=== SOURCE INFORMATION ===

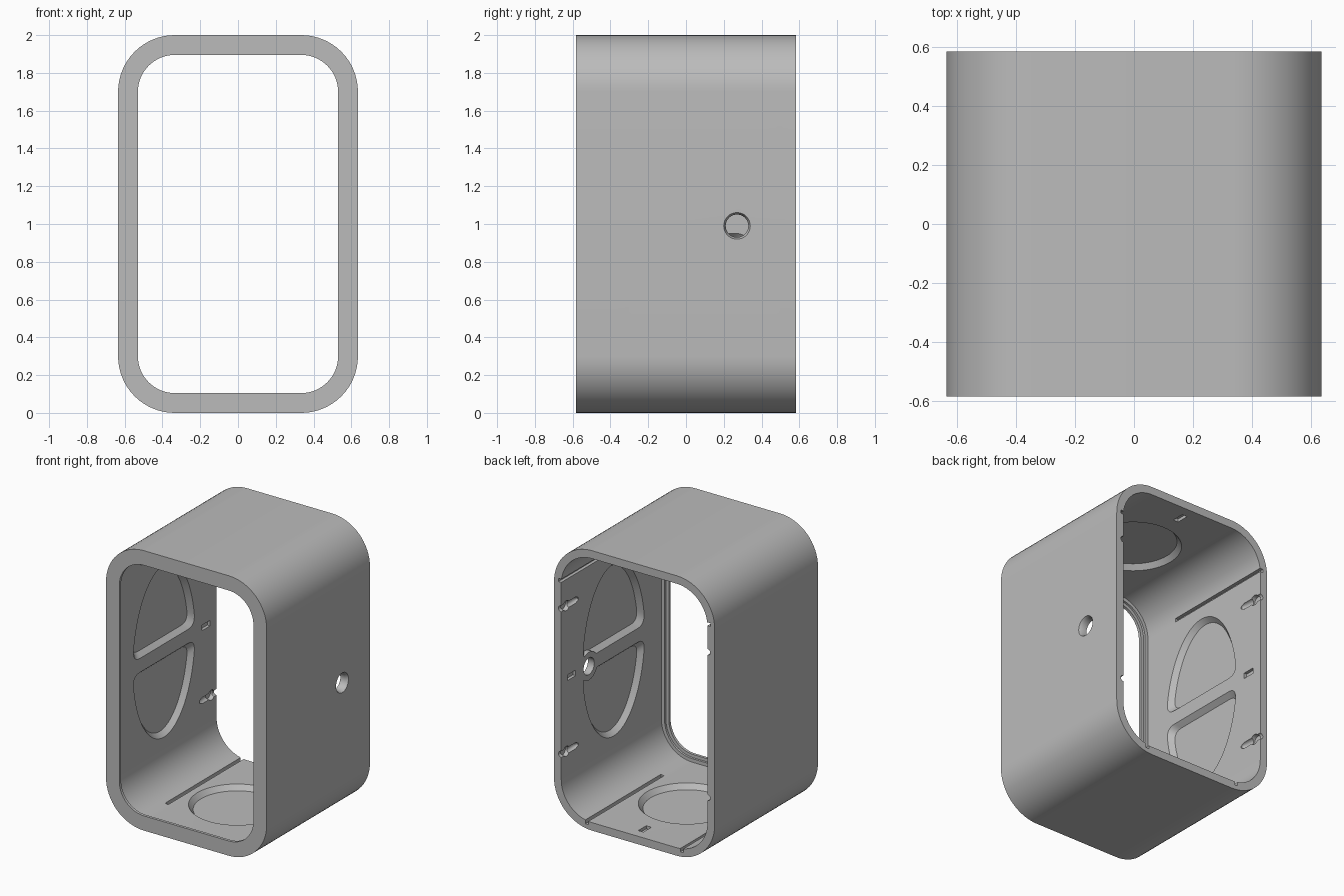
import bpy, bmesh
from math import sin, cos, pi, asin
from mathutils import Vector

if "Cube" in bpy.data.objects:
    bpy.data.objects.remove(bpy.data.objects["Cube"])

W, D, MID = 0.635, 0.583, 1.0      # half width, half depth, mid height
WALL = 0.057
IN_X, IN_Z = W - WALL, MID - WALL  # cavity half sizes

grey = bpy.data.materials.new("plain grey")
grey.use_nodes = True
colour = (0.5, 0.5, 0.5, 1)
grey.diffuse_color = colour
grey.node_tree.nodes["Principled BSDF"].inputs["Base Color"].default_value = colour


def loft(name, rings):
    """Closed solid through rings that share a point count."""
    bm = bmesh.new()
    loops = [[bm.verts.new(p) for p in ring] for ring in rings]
    n = len(loops[0])
    for a, b in zip(loops, loops[1:]):
        for i in range(n):
            j = (i + 1) % n
            bm.faces.new((a[i], a[j], b[j], b[i]))
    bm.faces.new(loops[0])
    bm.faces.new(loops[-1])
    bmesh.ops.recalc_face_normals(bm, faces=bm.faces)
    mesh = bpy.data.meshes.new(name)
    bm.to_mesh(mesh)
    bm.free()
    mesh.materials.append(grey)
    obj = bpy.data.objects.new(name, mesh)
    bpy.context.collection.objects.link(obj)
    return obj


def rounded(hx, hz, r, y, steps=16):
    pts = []
    for k, (sx, sz) in enumerate(((1, 1), (-1, 1), (-1, -1), (1, -1))):
        for i in range(steps + 1):
            t = (k + i / steps) * pi / 2
            pts.append((sx * (hx - r) + r * cos(t), y, MID + sz * (hz - r) + r * sin(t)))
    return pts


def round_bar(name, start, axis, stations, steps=32):
    """Turned solid along an axis; stations are (distance, radius)."""
    axis = Vector(axis)
    u = axis.orthogonal().normalized()
    v = axis.cross(u)
    return loft(name, [[Vector(start) + axis * d + r * (u * cos(2 * pi * i / steps) + v * sin(2 * pi * i / steps))
                        for i in range(steps)] for d, r in stations])


def block(name, lo, hi):
    return loft(name, [[(x, lo[1], lo[2]), (x, hi[1], lo[2]), (x, hi[1], hi[2]), (x, lo[1], hi[2])]
                       for x in (lo[0], hi[0])])


def half_oval(x, inset, up):
    """Half oval with a flat side along the middle bar and eased corners."""
    a, b, flat, ease = 0.35 - inset, 0.615 - inset, 0.05 + inset, 0.08
    t0 = asin((flat + ease) / b)
    pts = [(a * cos(t), b * sin(t)) for t in (t0 + (pi - 2 * t0) * i / 40 for i in range(41))]
    corner = []
    for i in range(1, 9):
        t = i / 8
        y = (1 - t) ** 2 * a * cos(t0) + 2 * t * (1 - t) * a + t * t * (a - ease)
        z = flat + (1 - t) ** 2 * ease
        corner.append((y, z))
    pts += [(-y, z) for y, z in corner] + corner[::-1]
    return [(x, y - 0.01, MID + up * z) for y, z in pts]


def combine(body, tool, operation):
    mod = body.modifiers.new("cut", "BOOLEAN")
    mod.operation, mod.solver, mod.object = operation, "EXACT", tool
    bpy.context.view_layer.objects.active = body
    bpy.ops.object.modifier_apply(modifier=mod.name)
    bpy.data.objects.remove(tool)


# Outer shell, cavity and stepped front lip
shell = loft("box_shell", [rounded(W, MID, 0.3, y) for y in (-D, D)])
cavity = loft("cavity", [rounded(hx, MID - (W - hx), r, y) for hx, r, y in (
    (0.53, 0.195, -D - 0.1), (0.53, 0.195, -D + 0.02), (0.553, 0.218, -D + 0.02),
    (0.553, 0.218, -D + 0.035), (IN_X, 0.243, -D + 0.035), (IN_X, 0.243, D + 0.1))])
combine(shell, cavity, "DIFFERENCE")

for s in (-1, 1):
    # Split oval recesses in the side walls
    for up in (-1, 1):
        combine(shell, loft("oval_recess", [half_oval(s * x, inset, up) for x, inset in (
            (0.5, 0), (IN_X, 0), (IN_X + 0.035, 0.03))]), "DIFFERENCE")
    # Round recess in floor and ceiling
    combine(shell, round_bar("round_recess", (0, -0.01, MID), (0, 0, s),
            ((0.85, 0.315), (IN_Z, 0.315), (IN_Z + 0.035, 0.285)), 64), "DIFFERENCE")
    # Long guide grooves
    combine(shell, block("floor_groove", (s * 0.375 - 0.012, -0.27, 0.035),
            (s * 0.375 + 0.012, D + 0.1, 0.12)), "DIFFERENCE")
    combine(shell, block("wall_groove", (s * 0.54, -0.27, MID + 0.708),
            (s * 0.6, D + 0.1, MID + 0.732)), "DIFFERENCE")
    # Small latch slots near the back
    combine(shell, block("side_slot", (s * 0.54, 0.42, MID - 0.02),
            (s * 0.6, 0.51, MID + 0.02)), "DIFFERENCE")
    combine(shell, block("end_slot", (-0.02, 0.42, MID + s * 0.9),
            (0.02, 0.51, MID + s * 0.965)), "DIFFERENCE")
    # Screw channels with round sockets
    for up in (-1, 1):
        z = MID + up * 0.52
        combine(shell, round_bar("screw_channel", (s * IN_X, 0.39, z), (0, 1, 0),
                ((0, 0.008), (0.03, 0.022), (0.3, 0.022)), 16), "DIFFERENCE")
        combine(shell, round_bar("screw_socket", (s * 0.5, 0.525, z), (s, 0, 0),
                ((0, 0.036), (0.11, 0.036)), 24), "DIFFERENCE")

# Boss and drilled hole in one side
combine(shell, round_bar("hole_boss", (IN_X, 0.27, 0.99), (1, 0, 0),
        ((0, 0.1), (0.045, 0.1))), "UNION")
combine(shell, round_bar("cable_hole", (0.5, 0.27, 0.99), (1, 0, 0),
        ((0, 0.06), (0.115, 0.06), (0.136, 0.071), (0.2, 0.071))), "DIFFERENCE")

bpy.ops.object.select_all(action="DESELECT")
shell.select_set(True)
bpy.context.view_layer.objects.active = shell
bpy.ops.object.shade_smooth_by_angle(angle=0.5)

===

**THE TASK**. Make an exact copy of every record, pictures excluded.

**RESULT OF THE TASK**.
import bpy, bmesh
from math import sin, cos, pi, asin
from mathutils import Vector

if "Cube" in bpy.data.objects:
    bpy.data.objects.remove(bpy.data.objects["Cube"])

W, D, MID = 0.635, 0.583, 1.0      # half width, half depth, mid height
WALL = 0.057
IN_X, IN_Z = W - WALL, MID - WALL  # cavity half sizes

grey = bpy.data.materials.new("plain grey")
grey.use_nodes = True
colour = (0.5, 0.5, 0.5, 1)
grey.diffuse_color = colour
grey.node_tree.nodes["Principled BSDF"].inputs["Base Color"].default_value = colour


def loft(name, rings):
    """Closed solid through rings that share a point count."""
    bm = bmesh.new()
    loops = [[bm.verts.new(p) for p in ring] for ring in rings]
    n = len(loops[0])
    for a, b in zip(loops, loops[1:]):
        for i in range(n):
            j = (i + 1) % n
            bm.faces.new((a[i], a[j], b[j], b[i]))
    bm.faces.new(loops[0])
    bm.faces.new(loops[-1])
    bmesh.ops.recalc_face_normals(bm, faces=bm.faces)
    mesh = bpy.data.meshes.new(name)
    bm.to_mesh(mesh)
    bm.free()
    mesh.materials.append(grey)
    obj = bpy.data.objects.new(name, mesh)
    bpy.context.collection.objects.link(obj)
    return obj


def rounded(hx, hz, r, y, steps=16):
    pts = []
    for k, (sx, sz) in enumerate(((1, 1), (-1, 1), (-1, -1), (1, -1))):
        for i in range(steps + 1):
            t = (k + i / steps) * pi / 2
            pts.append((sx * (hx - r) + r * cos(t), y, MID + sz * (hz - r) + r * sin(t)))
    return pts


def round_bar(name, start, axis, stations, steps=32):
    """Turned solid along an axis; stations are (distance, radius)."""
    axis = Vector(axis)
    u = axis.orthogonal().normalized()
    v = axis.cross(u)
    return loft(name, [[Vector(start) + axis * d + r * (u * cos(2 * pi * i / steps) + v * sin(2 * pi * i / steps))
                        for i in range(steps)] for d, r in stations])


def block(name, lo, hi):
    return loft(name, [[(x, lo[1], lo[2]), (x, hi[1], lo[2]), (x, hi[1], hi[2]), (x, lo[1], hi[2])]
                       for x in (lo[0], hi[0])])


def half_oval(x, inset, up):
    """Half oval with a flat side along the middle bar and eased corners."""
    a, b, flat, ease = 0.35 - inset, 0.615 - inset, 0.05 + inset, 0.08
    t0 = asin((flat + ease) / b)
    pts = [(a * cos(t), b * sin(t)) for t in (t0 + (pi - 2 * t0) * i / 40 for i in range(41))]
    corner = []
    for i in range(1, 9):
        t = i / 8
        y = (1 - t) ** 2 * a * cos(t0) + 2 * t * (1 - t) * a + t * t * (a - ease)
        z = flat + (1 - t) ** 2 * ease
        corner.append((y, z))
    pts += [(-y, z) for y, z in corner] + corner[::-1]
    return [(x, y - 0.01, MID + up * z) for y, z in pts]


def combine(body, tool, operation):
    mod = body.modifiers.new("cut", "BOOLEAN")
    mod.operation, mod.solver, mod.object = operation, "EXACT", tool
    bpy.context.view_layer.objects.active = body
    bpy.ops.object.modifier_apply(modifier=mod.name)
    bpy.data.objects.remove(tool)


# Outer shell, cavity and stepped front lip
shell = loft("box_shell", [rounded(W, MID, 0.3, y) for y in (-D, D)])
cavity = loft("cavity", [rounded(hx, MID - (W - hx), r, y) for hx, r, y in (
    (0.53, 0.195, -D - 0.1), (0.53, 0.195, -D + 0.02), (0.553, 0.218, -D + 0.02),
    (0.553, 0.218, -D + 0.035), (IN_X, 0.243, -D + 0.035), (IN_X, 0.243, D + 0.1))])
combine(shell, cavity, "DIFFERENCE")

for s in (-1, 1):
    # Split oval recesses in the side walls
    for up in (-1, 1):
        combine(shell, loft("oval_recess", [half_oval(s * x, inset, up) for x, inset in (
            (0.5, 0), (IN_X, 0), (IN_X + 0.035, 0.03))]), "DIFFERENCE")
    # Round recess in floor and ceiling
    combine(shell, round_bar("round_recess", (0, -0.01, MID), (0, 0, s),
            ((0.85, 0.315), (IN_Z, 0.315), (IN_Z + 0.035, 0.285)), 64), "DIFFERENCE")
    # Long guide grooves
    combine(shell, block("floor_groove", (s * 0.375 - 0.012, -0.27, 0.035),
            (s * 0.375 + 0.012, D + 0.1, 0.12)), "DIFFERENCE")
    combine(shell, block("wall_groove", (s * 0.54, -0.27, MID + 0.708),
            (s * 0.6, D + 0.1, MID + 0.732)), "DIFFERENCE")
    # Small latch slots near the back
    combine(shell, block("side_slot", (s * 0.54, 0.42, MID - 0.02),
            (s * 0.6, 0.51, MID + 0.02)), "DIFFERENCE")
    combine(shell, block("end_slot", (-0.02, 0.42, MID + s * 0.9),
            (0.02, 0.51, MID + s * 0.965)), "DIFFERENCE")
    # Screw channels with round sockets
    for up in (-1, 1):
        z = MID + up * 0.52
        combine(shell, round_bar("screw_channel", (s * IN_X, 0.39, z), (0, 1, 0),
                ((0, 0.008), (0.03, 0.022), (0.3, 0.022)), 16), "DIFFERENCE")
        combine(shell, round_bar("screw_socket", (s * 0.5, 0.525, z), (s, 0, 0),
                ((0, 0.036), (0.11, 0.036)), 24), "DIFFERENCE")

# Boss and drilled hole in one side
combine(shell, round_bar("hole_boss", (IN_X, 0.27, 0.99), (1, 0, 0),
        ((0, 0.1), (0.045, 0.1))), "UNION")
combine(shell, round_bar("cable_hole", (0.5, 0.27, 0.99), (1, 0, 0),
        ((0, 0.06), (0.115, 0.06), (0.136, 0.071), (0.2, 0.071))), "DIFFERENCE")

bpy.ops.object.select_all(action="DESELECT")
shell.select_set(True)
bpy.context.view_layer.objects.active = shell
bpy.ops.object.shade_smooth_by_angle(angle=0.5)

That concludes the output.